** Opening Given records block **
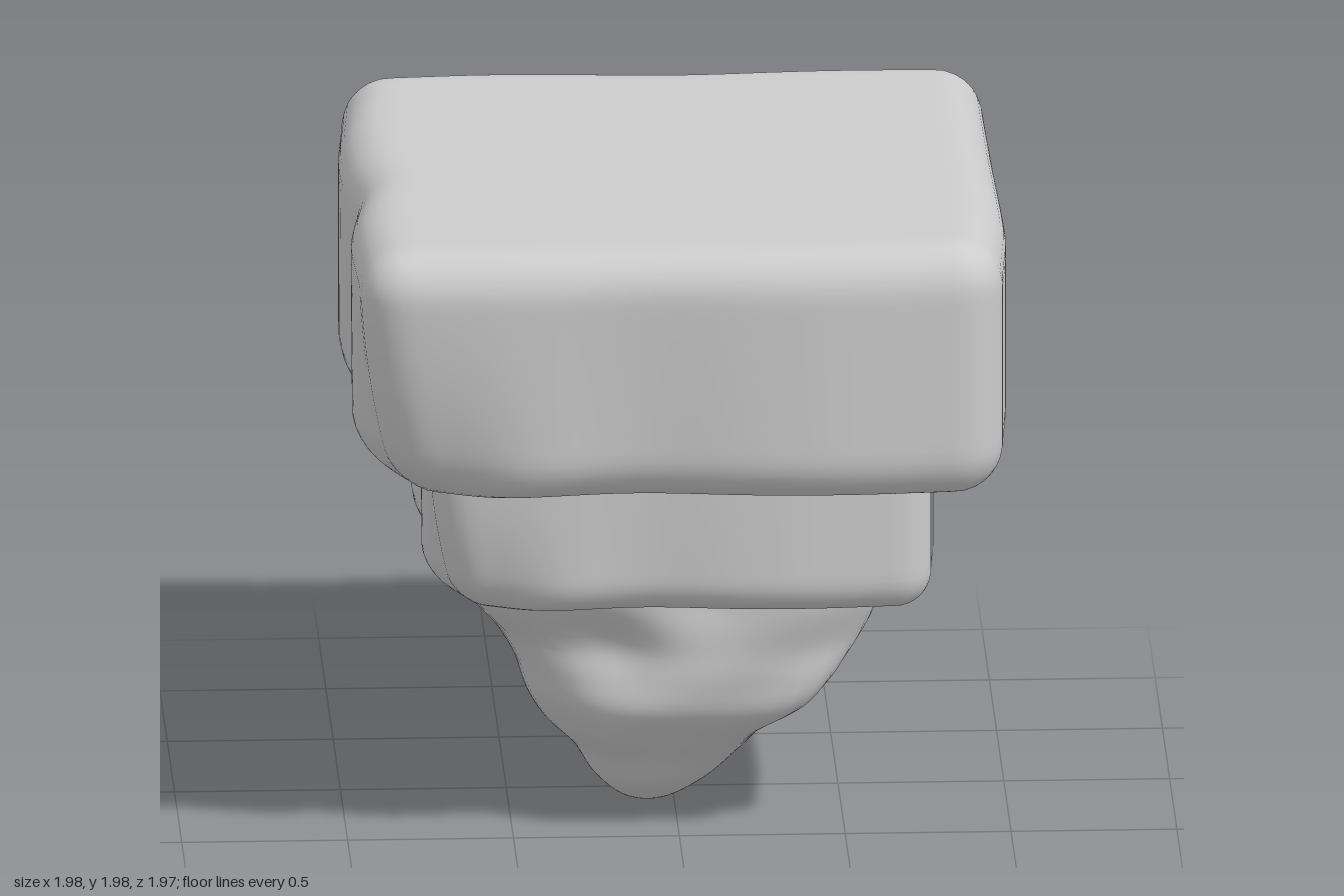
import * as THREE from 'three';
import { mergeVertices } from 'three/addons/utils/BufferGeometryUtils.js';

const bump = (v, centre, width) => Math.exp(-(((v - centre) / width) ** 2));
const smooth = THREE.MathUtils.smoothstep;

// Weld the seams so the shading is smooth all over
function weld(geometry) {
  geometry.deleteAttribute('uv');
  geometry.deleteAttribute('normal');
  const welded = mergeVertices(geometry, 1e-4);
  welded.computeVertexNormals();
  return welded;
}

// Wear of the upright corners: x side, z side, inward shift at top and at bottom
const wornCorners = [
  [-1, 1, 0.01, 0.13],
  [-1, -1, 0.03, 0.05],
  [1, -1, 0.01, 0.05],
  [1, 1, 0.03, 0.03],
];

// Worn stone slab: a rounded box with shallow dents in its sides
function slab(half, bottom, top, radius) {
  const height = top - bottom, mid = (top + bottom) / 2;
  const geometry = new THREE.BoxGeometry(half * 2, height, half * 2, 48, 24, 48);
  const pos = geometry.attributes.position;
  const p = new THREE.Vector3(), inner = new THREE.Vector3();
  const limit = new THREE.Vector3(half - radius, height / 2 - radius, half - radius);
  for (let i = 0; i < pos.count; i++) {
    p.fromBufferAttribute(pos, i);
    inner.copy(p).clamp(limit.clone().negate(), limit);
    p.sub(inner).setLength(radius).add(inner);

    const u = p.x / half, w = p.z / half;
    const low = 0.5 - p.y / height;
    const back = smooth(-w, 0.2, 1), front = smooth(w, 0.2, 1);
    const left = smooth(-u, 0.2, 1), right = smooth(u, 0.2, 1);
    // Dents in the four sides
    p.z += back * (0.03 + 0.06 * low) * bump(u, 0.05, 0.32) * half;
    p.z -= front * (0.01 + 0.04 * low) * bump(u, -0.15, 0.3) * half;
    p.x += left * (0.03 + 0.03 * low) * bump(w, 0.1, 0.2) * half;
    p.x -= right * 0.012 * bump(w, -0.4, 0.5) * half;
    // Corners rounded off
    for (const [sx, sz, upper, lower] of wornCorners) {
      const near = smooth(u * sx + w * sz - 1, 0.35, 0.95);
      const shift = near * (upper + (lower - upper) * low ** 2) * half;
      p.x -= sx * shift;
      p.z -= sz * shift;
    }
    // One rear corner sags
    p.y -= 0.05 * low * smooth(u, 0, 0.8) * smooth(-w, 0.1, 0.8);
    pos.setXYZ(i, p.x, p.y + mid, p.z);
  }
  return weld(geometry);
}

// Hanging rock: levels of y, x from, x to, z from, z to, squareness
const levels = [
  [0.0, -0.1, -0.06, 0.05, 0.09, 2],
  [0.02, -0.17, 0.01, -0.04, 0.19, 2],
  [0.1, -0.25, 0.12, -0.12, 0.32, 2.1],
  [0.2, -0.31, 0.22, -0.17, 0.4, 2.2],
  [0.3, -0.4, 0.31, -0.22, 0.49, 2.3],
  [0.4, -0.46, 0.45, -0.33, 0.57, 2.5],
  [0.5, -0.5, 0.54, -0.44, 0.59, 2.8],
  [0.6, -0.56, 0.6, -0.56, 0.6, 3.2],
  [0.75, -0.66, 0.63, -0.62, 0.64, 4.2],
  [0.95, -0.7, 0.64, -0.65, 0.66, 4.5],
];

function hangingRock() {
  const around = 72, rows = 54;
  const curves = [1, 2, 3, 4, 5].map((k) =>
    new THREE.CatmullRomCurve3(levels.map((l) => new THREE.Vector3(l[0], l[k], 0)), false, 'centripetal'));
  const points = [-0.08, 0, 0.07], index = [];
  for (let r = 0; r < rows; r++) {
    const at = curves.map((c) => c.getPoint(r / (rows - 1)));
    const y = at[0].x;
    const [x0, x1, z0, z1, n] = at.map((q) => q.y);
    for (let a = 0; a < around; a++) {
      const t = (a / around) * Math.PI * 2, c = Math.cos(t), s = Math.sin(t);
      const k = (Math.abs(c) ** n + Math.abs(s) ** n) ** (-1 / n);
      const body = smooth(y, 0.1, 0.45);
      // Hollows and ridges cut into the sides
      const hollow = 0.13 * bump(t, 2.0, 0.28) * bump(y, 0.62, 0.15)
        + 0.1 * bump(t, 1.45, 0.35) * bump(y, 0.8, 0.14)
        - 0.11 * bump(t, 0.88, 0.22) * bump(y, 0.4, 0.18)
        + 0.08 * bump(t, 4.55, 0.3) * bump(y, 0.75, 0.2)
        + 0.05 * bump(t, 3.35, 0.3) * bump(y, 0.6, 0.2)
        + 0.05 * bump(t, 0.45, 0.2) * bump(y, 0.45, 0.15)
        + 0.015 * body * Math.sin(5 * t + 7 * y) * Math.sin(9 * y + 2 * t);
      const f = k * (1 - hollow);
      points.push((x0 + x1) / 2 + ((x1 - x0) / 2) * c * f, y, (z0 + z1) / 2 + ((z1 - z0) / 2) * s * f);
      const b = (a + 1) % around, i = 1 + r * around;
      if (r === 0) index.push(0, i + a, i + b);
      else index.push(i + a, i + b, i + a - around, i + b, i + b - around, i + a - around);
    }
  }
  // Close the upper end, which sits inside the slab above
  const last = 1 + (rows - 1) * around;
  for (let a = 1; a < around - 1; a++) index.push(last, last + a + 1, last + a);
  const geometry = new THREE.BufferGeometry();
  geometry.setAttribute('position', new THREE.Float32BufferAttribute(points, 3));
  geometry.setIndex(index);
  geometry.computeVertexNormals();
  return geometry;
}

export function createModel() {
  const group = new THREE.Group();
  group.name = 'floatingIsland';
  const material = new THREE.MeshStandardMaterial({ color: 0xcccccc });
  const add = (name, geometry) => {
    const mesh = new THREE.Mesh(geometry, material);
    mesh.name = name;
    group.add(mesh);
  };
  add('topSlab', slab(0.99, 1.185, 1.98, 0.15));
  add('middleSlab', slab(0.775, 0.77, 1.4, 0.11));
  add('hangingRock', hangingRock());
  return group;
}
** Closing Given records block **
** Opening Given records block **
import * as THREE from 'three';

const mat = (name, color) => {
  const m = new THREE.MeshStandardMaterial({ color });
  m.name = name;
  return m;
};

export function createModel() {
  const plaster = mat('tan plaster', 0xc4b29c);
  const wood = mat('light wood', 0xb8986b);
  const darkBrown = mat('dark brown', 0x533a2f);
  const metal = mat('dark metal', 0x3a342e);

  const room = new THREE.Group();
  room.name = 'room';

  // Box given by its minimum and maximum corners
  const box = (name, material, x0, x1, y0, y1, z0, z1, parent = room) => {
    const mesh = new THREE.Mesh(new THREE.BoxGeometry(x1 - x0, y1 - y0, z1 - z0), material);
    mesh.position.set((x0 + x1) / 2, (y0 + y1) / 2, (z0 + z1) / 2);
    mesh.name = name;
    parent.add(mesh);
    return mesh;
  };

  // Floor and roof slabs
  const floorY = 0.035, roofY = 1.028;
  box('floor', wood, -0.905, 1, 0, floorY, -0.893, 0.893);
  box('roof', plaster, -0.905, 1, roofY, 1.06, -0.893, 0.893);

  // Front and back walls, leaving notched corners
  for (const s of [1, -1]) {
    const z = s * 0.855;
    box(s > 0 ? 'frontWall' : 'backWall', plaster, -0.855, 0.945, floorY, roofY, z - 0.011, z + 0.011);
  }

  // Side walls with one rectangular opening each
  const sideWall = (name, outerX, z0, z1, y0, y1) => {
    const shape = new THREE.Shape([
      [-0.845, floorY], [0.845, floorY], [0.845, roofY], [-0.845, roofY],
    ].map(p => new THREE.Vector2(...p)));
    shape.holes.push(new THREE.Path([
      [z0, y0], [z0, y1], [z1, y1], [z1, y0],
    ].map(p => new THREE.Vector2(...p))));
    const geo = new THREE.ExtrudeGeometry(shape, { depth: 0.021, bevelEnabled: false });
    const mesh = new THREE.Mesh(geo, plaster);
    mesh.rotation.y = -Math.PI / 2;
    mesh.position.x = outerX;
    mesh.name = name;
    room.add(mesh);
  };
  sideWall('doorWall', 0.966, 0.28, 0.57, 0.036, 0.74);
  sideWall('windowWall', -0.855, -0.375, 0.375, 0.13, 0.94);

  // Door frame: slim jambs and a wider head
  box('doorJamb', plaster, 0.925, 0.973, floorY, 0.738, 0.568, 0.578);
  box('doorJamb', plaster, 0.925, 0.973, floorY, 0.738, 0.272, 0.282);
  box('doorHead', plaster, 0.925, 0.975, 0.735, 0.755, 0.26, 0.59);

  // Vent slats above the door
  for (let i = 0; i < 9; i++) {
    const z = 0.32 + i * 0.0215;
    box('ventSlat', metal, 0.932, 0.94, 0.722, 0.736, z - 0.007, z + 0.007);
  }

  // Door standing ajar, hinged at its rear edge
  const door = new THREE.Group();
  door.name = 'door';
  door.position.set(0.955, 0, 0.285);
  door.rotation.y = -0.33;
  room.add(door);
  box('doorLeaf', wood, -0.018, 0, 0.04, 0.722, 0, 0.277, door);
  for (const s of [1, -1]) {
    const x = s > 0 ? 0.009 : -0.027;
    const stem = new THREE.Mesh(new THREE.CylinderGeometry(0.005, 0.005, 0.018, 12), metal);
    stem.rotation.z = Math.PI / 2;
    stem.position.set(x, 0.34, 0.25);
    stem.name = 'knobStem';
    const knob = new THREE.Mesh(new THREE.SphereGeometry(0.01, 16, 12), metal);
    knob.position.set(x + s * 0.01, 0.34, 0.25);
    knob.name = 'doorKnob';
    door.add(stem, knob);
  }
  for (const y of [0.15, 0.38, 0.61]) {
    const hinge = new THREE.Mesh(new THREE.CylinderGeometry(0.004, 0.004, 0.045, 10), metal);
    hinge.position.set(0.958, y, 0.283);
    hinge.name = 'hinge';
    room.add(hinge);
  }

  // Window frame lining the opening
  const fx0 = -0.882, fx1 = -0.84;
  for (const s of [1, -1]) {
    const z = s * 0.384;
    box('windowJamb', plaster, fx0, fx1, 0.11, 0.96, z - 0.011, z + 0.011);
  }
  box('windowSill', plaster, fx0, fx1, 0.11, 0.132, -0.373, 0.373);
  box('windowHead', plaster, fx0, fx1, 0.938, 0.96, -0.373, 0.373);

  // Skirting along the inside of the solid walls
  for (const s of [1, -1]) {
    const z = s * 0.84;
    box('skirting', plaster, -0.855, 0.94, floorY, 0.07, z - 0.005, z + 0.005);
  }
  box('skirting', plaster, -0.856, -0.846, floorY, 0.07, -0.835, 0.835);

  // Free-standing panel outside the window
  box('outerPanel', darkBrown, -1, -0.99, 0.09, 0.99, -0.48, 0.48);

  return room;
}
** Closing Given records block **
Would you copy out exactly the lines above that start at the one containing "for (let r = 0;" and end at the one containing "bump(y, 0.6, 0.2)", inclusive?

▶ [Result of the task]
  for (let r = 0; r < rows; r++) {
    const at = curves.map((c) => c.getPoint(r / (rows - 1)));
    const y = at[0].x;
    const [x0, x1, z0, z1, n] = at.map((q) => q.y);
    for (let a = 0; a < around; a++) {
      const t = (a / around) * Math.PI * 2, c = Math.cos(t), s = Math.sin(t);
      const k = (Math.abs(c) ** n + Math.abs(s) ** n) ** (-1 / n);
      const body = smooth(y, 0.1, 0.45);
      // Hollows and ridges cut into the sides
      const hollow = 0.13 * bump(t, 2.0, 0.28) * bump(y, 0.62, 0.15)
        + 0.1 * bump(t, 1.45, 0.35) * bump(y, 0.8, 0.14)
        - 0.11 * bump(t, 0.88, 0.22) * bump(y, 0.4, 0.18)
        + 0.08 * bump(t, 4.55, 0.3) * bump(y, 0.75, 0.2)
        + 0.05 * bump(t, 3.35, 0.3) * bump(y, 0.6, 0.2)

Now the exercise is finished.